MATERIAL TO PROCESS:
○ ○ ○

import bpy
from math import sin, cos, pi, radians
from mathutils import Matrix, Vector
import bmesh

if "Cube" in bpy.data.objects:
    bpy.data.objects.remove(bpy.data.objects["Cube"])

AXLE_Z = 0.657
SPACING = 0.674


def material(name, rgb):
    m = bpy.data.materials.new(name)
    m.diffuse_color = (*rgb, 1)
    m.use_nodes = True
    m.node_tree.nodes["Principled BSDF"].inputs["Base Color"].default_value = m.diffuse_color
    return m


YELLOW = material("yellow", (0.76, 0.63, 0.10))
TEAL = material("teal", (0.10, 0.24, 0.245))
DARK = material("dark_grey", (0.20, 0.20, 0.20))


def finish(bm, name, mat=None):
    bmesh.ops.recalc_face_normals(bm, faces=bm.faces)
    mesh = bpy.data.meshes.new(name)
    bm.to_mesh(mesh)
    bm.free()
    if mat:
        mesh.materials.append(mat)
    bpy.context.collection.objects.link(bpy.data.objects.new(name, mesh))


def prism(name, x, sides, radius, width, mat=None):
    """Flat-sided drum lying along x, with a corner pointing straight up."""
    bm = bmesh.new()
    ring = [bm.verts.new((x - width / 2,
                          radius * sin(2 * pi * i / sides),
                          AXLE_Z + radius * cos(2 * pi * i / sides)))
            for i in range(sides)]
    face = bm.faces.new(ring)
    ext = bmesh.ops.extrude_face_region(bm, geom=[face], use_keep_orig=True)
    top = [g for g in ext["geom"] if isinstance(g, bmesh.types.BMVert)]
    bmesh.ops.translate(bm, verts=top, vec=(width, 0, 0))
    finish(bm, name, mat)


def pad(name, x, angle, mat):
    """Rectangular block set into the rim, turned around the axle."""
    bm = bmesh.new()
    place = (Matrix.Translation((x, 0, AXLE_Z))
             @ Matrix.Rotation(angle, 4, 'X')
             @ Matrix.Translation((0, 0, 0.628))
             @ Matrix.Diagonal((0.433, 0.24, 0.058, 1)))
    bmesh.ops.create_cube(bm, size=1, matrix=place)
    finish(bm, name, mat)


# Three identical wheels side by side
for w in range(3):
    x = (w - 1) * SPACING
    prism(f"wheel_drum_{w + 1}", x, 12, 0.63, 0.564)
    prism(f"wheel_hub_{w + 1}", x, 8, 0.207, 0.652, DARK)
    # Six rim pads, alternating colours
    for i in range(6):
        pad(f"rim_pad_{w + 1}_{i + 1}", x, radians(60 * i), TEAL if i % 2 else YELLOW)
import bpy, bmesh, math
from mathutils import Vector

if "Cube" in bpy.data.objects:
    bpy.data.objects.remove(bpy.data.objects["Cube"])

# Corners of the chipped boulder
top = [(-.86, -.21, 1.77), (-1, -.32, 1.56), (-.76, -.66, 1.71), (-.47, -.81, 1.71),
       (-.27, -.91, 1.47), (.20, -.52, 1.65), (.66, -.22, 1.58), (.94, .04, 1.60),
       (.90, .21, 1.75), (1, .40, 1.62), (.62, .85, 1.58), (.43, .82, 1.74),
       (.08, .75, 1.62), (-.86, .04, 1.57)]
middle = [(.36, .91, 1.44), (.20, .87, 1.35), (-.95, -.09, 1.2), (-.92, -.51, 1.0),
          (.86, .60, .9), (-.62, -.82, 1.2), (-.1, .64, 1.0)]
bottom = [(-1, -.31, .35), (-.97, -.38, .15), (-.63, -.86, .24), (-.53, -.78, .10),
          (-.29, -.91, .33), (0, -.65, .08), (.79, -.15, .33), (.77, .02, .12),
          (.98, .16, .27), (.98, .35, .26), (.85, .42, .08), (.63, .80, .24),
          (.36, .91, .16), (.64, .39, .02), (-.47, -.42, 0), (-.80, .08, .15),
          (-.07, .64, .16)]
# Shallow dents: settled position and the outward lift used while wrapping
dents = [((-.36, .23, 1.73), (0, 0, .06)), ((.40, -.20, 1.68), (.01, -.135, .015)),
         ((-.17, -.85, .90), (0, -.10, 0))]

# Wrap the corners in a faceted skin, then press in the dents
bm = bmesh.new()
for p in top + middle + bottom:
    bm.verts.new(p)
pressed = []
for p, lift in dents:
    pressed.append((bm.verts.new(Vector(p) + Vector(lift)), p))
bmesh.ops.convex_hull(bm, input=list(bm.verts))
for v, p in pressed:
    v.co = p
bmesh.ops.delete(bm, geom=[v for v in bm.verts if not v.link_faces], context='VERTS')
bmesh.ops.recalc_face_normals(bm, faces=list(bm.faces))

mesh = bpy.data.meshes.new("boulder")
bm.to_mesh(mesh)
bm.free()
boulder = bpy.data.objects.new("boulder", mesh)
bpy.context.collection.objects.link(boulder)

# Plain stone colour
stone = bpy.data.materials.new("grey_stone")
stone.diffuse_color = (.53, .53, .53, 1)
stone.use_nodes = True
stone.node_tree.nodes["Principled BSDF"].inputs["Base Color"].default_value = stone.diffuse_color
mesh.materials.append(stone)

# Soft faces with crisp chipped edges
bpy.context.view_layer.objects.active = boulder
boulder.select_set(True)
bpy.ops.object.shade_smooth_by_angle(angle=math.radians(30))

○ ○ ○

Output exactly the span of lines beginning at the first line of the records and ending at the line that holds "AXLE_Z + radius", inclusive, with no other text.

import bpy
from math import sin, cos, pi, radians
from mathutils import Matrix, Vector
import bmesh

if "Cube" in bpy.data.objects:
    bpy.data.objects.remove(bpy.data.objects["Cube"])

AXLE_Z = 0.657
SPACING = 0.674


def material(name, rgb):
    m = bpy.data.materials.new(name)
    m.diffuse_color = (*rgb, 1)
    m.use_nodes = True
    m.node_tree.nodes["Principled BSDF"].inputs["Base Color"].default_value = m.diffuse_color
    return m


YELLOW = material("yellow", (0.76, 0.63, 0.10))
TEAL = material("teal", (0.10, 0.24, 0.245))
DARK = material("dark_grey", (0.20, 0.20, 0.20))


def finish(bm, name, mat=None):
    bmesh.ops.recalc_face_normals(bm, faces=bm.faces)
    mesh = bpy.data.meshes.new(name)
    bm.to_mesh(mesh)
    bm.free()
    if mat:
        mesh.materials.append(mat)
    bpy.context.collection.objects.link(bpy.data.objects.new(name, mesh))


def prism(name, x, sides, radius, width, mat=None):
    """Flat-sided drum lying along x, with a corner pointing straight up."""
    bm = bmesh.new()
    ring = [bm.verts.new((x - width / 2,
                          radius * sin(2 * pi * i / sides),
                          AXLE_Z + radius * cos(2 * pi * i / sides)))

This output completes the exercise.